Getting a quick energy boost
Even though volume and dollar share of the market for energy drinks dwarf their smaller counterparts, energy shots are continuing their growing popularity. The category grew by 39 percent to $780.7 million for the 52 weeks ending June 13, 2010, in U.S. supermarkets, drug stores, gas and convenience stores, and mass merchandise retailers, excluding Wal-Mart, according to SymphonyIRI Group, Chicago.
That growth is expected to continue, as Mintel International, Chicago, forecasts energy shot sales to increase 147 percent in current prices from 2010 to 2015. “The segment has benefitted from consumers’ desire for an energy boost that is less filling and has less sugar,” Mintel reports in its “July 2010 Energy Drinks and Energy Shots” report.
For the most part, consumers drink energy drinks and shots to get a jolt of energy, Mintel says. But the market research firm has found that energy drinks are more likely to be consumed for taste and refreshment, while energy shots are consumed more for their functionality.

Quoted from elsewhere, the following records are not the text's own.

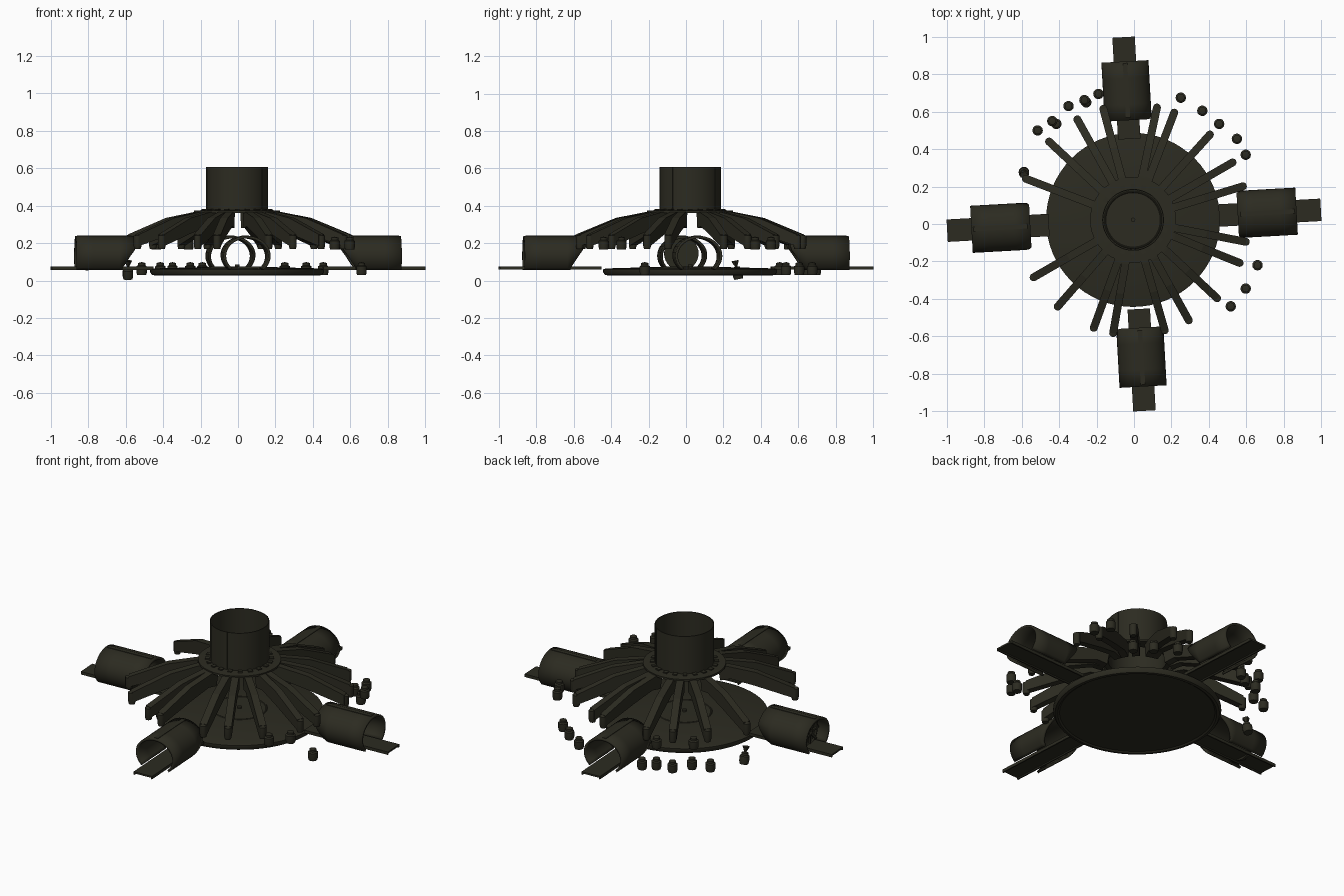
import bpy, bmesh, math
from mathutils import Matrix, Vector

cube = bpy.data.objects.get("Cube")
if cube:
    bpy.data.objects.remove(cube, do_unlink=True)

metal = bpy.data.materials.new("dark olive metal")
metal.use_nodes = True
COLOUR = (0.025, 0.024, 0.015, 1)
metal.diffuse_color = COLOUR
metal.node_tree.nodes["Principled BSDF"].inputs["Base Color"].default_value = COLOUR

HUB = Vector((-0.005, 0.022, 0))


def finish(name, bm, matrix=Matrix(), smooth=True):
    bmesh.ops.recalc_face_normals(bm, faces=bm.faces)
    mesh = bpy.data.meshes.new(name)
    bm.to_mesh(mesh)
    bm.free()
    mesh.materials.append(metal)
    ob = bpy.data.objects.new(name, mesh)
    bpy.context.collection.objects.link(ob)
    ob.matrix_world = matrix
    if smooth:
        bpy.ops.object.select_all(action='DESELECT')
        ob.select_set(True)
        bpy.context.view_layer.objects.active = ob
        bpy.ops.object.shade_smooth_by_angle(angle=math.radians(35))
    return ob


def lathe(name, profile, matrix, sides=48, closed=False):
    """Spin an (r, z) profile about the local z axis."""
    bm = bmesh.new()
    pts = [bm.verts.new((r, 0, z)) for r, z in profile]
    edges = [bm.edges.new(p) for p in zip(pts, pts[1:])]
    if closed:
        edges.append(bm.edges.new((pts[-1], pts[0])))
    bmesh.ops.spin(bm, geom=pts + edges, axis=(0, 0, 1), cent=(0, 0, 0),
                   angle=math.tau, steps=sides, use_duplicate=False)
    bmesh.ops.remove_doubles(bm, verts=bm.verts, dist=0.0002)
    return finish(name, bm, matrix)


def prism(name, outline, width, matrix):
    """Extrude an (x, z) outline across local y."""
    bm = bmesh.new()
    face = bm.faces.new([bm.verts.new((x, -width / 2, z)) for x, z in outline])
    new = bmesh.ops.extrude_face_region(bm, geom=[face])["geom"]
    bmesh.ops.translate(bm, vec=(0, width, 0),
                        verts=[v for v in new if isinstance(v, bmesh.types.BMVert)])
    return finish(name, bm, matrix, smooth=False)


def box(name, lo, hi, matrix):
    outline = [(lo[0], lo[2]), (hi[0], lo[2]), (hi[0], hi[2]), (lo[0], hi[2])]
    shift = Matrix.Translation((0, (lo[1] + hi[1]) / 2, 0))
    return prism(name, outline, hi[1] - lo[1], matrix @ shift)


def turn(degrees, origin=HUB):
    return Matrix.Translation(origin) @ Matrix.Rotation(math.radians(degrees), 4, 'Z')


# Round floor, tower and collar
lathe("floor_disc", [(0, 0.035), (0.43, 0.035), (0.44, 0.028), (0.455, 0.03), (0.465, 0.045),
                     (0.465, 0.06), (0.45, 0.065), (0.155, 0.073), (0.152, 0.076), (0.148, 0.076),
                     (0.145, 0.073), (0, 0.074)], turn(0), 64)
lathe("floor_stud", [(0, 0.085), (0.012, 0.085), (0.012, 0.07)], turn(0), 12)
lathe("tower", [(0.165, 0.37), (0.165, 0.606), (0.16, 0.606), (0.16, 0.37)],
      turn(0), 48, True)
lathe("collar", [(0.16, 0.362), (0.23, 0.362), (0.23, 0.374), (0.16, 0.378)],
      turn(0), 48, True)
for i in range(20):
    box("collar_tooth", (0.165, -0.012, 0.37), (0.19, 0.012, 0.383), turn(i * 18))
for i in range(8):
    box("tower_seam", (0.162, -0.002, 0.38), (0.167, 0.002, 0.606), turn(i * 45 + 10))

# Radiating roof ribs with a rounded post at each tip
RIB = [(0.185, 0.372), (0.24, 0.366), (0.4, 0.335), (0.616, 0.247),
       (0.616, 0.185), (0.4, 0.252), (0.26, 0.29), (0.2, 0.28)]
for a in (17, 30, 48, 69, 78, 105, 119, 137, 159, 210, 229, 250, 260, 286, 299, 317, 338, 349):
    prism("roof_rib", RIB, 0.042, turn(a))
    lathe("rib_post", [(0, 0.17), (0.017, 0.17), (0.021, 0.185), (0.021, 0.24), (0, 0.248)],
          turn(a) @ Matrix.Translation((0.614, 0, 0)), 14)


# Four arched tunnels with walkways
def tunnel(matrix):
    bm = bmesh.new()
    rows = []
    steps = 30
    for i in range(steps + 1):
        a = math.radians(-45 + 270 * i / steps)
        y, z = 0.119 * math.cos(a), 0.132 + 0.1 * math.sin(a)
        inner = 0.555 + 0.07 * min(1, max(0, (0.17 - z) / 0.1))
        rows.append([bm.verts.new((x, y, z)) for x in (inner, 0.64, 0.78, 0.87)])
    for r, s in zip(rows, rows[1:]):
        for j in range(3):
            bm.faces.new((r[j], r[j + 1], s[j + 1], s[j]))
    ob = finish("tunnel_shell", bm, matrix)
    wall = ob.modifiers.new("wall", 'SOLIDIFY')
    wall.thickness = 0.014
    wall.offset = 0
    box("tunnel_spine", (0.57, -0.012, 0.23), (0.86, 0.012, 0.241), matrix)
    box("walkway", (0.455, -0.06, 0.066), (1.0, 0.06, 0.076), matrix)
    for side in (-0.056, 0.056):
        box("walkway_edge", (0.455, side - 0.004, 0.058), (1.0, side + 0.004, 0.07), matrix)


for i in range(4):
    tunnel(turn(3.2 + 90 * i, Vector((0, 0 if i % 2 else 0.02, 0))))

# Barrier closing one tunnel
gate = turn(183.2, Vector((0, 0.02, 0))) @ Matrix.Translation((0.8, 0, 0.145)) \
    @ Matrix.Rotation(math.pi / 2, 4, 'Y')
lathe("gate_plate", [(0, 0), (0.092, 0), (0.092, 0.015), (0.075, 0.022), (0.065, 0.015),
                     (0, 0.015)], gate, 32)
for i in range(8):
    box("gate_bar", (0.015, -0.006, 0.01), (0.088, 0.006, 0.025),
        gate @ Matrix.Rotation(i * math.pi / 4, 4, 'Z'))

# Loose stools around the rim, some on the floor and some raised
STOOL = [(0, -0.035), (0.024, -0.035), (0.028, -0.02), (0.028, 0.012),
         (0.02, 0.018), (0.02, 0.03), (0, 0.035)]
FLOOR_SPOTS = [(0.25, 0.675), (0.365, 0.605), (0.455, 0.535), (0.66, -0.22), (-0.19, 0.695),
               (-0.255, 0.65), (-0.35, 0.63), (-0.415, 0.535), (-0.515, 0.5)]
RAISED_SPOTS = [(0.55, 0.455), (0.597, 0.37), (0.597, -0.345), (0.517, -0.44),
                (-0.265, 0.662), (-0.437, 0.55)]
for spots, height in ((FLOOR_SPOTS, 0.064), (RAISED_SPOTS, 0.2)):
    for x, y in spots:
        lathe("stool", STOOL, Matrix.Translation((x, y, height)), 14)

# One toppled stool with a broken spike
fallen = Matrix.Translation((-0.588, 0.275, 0.042)) @ Matrix.Rotation(0.2, 4, 'X')
lathe("fallen_stool", STOOL, fallen, 14)
lathe("fallen_spike", [(0, 0.02), (0.022, 0.066), (0, 0.06)], fallen, 5)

About 80 percent of energy shot consumers drink them for an energy boost, compared to about 71 percent of energy drink consumers, the research firm reports.
“The major difference between energy shots and drinks is that shots focus more on convenience,” Mintel reports. “They are aimed at people who do not want to spend the time or calories to consume an entire 8- to 16-ounce beverage.”
Mintel’s research helps explain the strength of Farmington Hills, Mich.-based Living Essentials LLC’s 5-Hour Energy in the category. The brand, which markets itself as a pick-me-up for working professionals, accounts for 81.8 percent of the energy shot category with $638.6 million in sales during the time period, according to SymphonyIRI.
“I think that 5-Hour is different from Hitman and the other types of shots out there that have an energy drink brand as their umbrella that they’re falling under,” says Richard Haffner, industry manager for Euromonitor International, Chicago. “… 5-Hour Energy is a different target.”
By appealing to working adults instead of teenagers and young adults, 5-Hour Energy has cornered a segment of the market that other energy shot companies are not targeting, says Carl Sperber, director of corporate communications at Living Essentials.
“I think the message we’ve managed to create has really worked to capture those people,” Sperber says. “They’re a little older, so they take a little more convincing. … It’s for work. It helps you feel better. It helps you get over that afternoon slump, which is almost a universal feeling.”
Living Essentials does not produce an energy drink, opting instead to focus its efforts exclusively on the energy shot category, Sperber says. The company saw sales increase by 48.5 percent during the time period for 5-Hour Energy, according to SymphonyIRI.
Many energy drink companies have crossed over into the shot category. Last year, Red Bull released a 2-ounce energy shot that became the second largest product in the category with $38.3 million in sales during the time period, according to SymphonyIRI data.
Monster has had similar success with its 3-ounce Hitman energy shot also introduced last year. Hitman grew 35.1 percent to $18.1 million in sales during the time period. Rockstar, which is the third highest grossing energy drink company, saw sales of its 2.5-ounce energy shot slide 30.7 percent to $5.8 million during the time period, according to SymphonyIRI.
Stacker2’s 6 Hour Power energy shot, the third largest-grossing product in the category, saw sales drop by 3.9 percent to $28.8 million during the time period, according to SymphonyIRI. The shot comes in six varieties: Extra Strength Grape, Extra Strength Pomegranate, Very Berry, Punch, Watermelon, Grape, Orange and Lemon Lime.
VPX Redline Power Rush grew by 3.9 percent during the time period to $4.7 million in sales. The 2.5-ounce shot includes two servings, and the company says the shot will give the consumer seven hours of energy. VPX Redline Power Rush is available in five flavors: Wild Grape, Lime, Peach Mango, Mandarin Orange and Exotic Fruit.
Private label energy shots also experienced strong growth during the time period, though they remain a small share of the category. Sales of private label energy shots increased by 277.6 percent to $3.9 million during the time period, according to SymphonyIRI. BI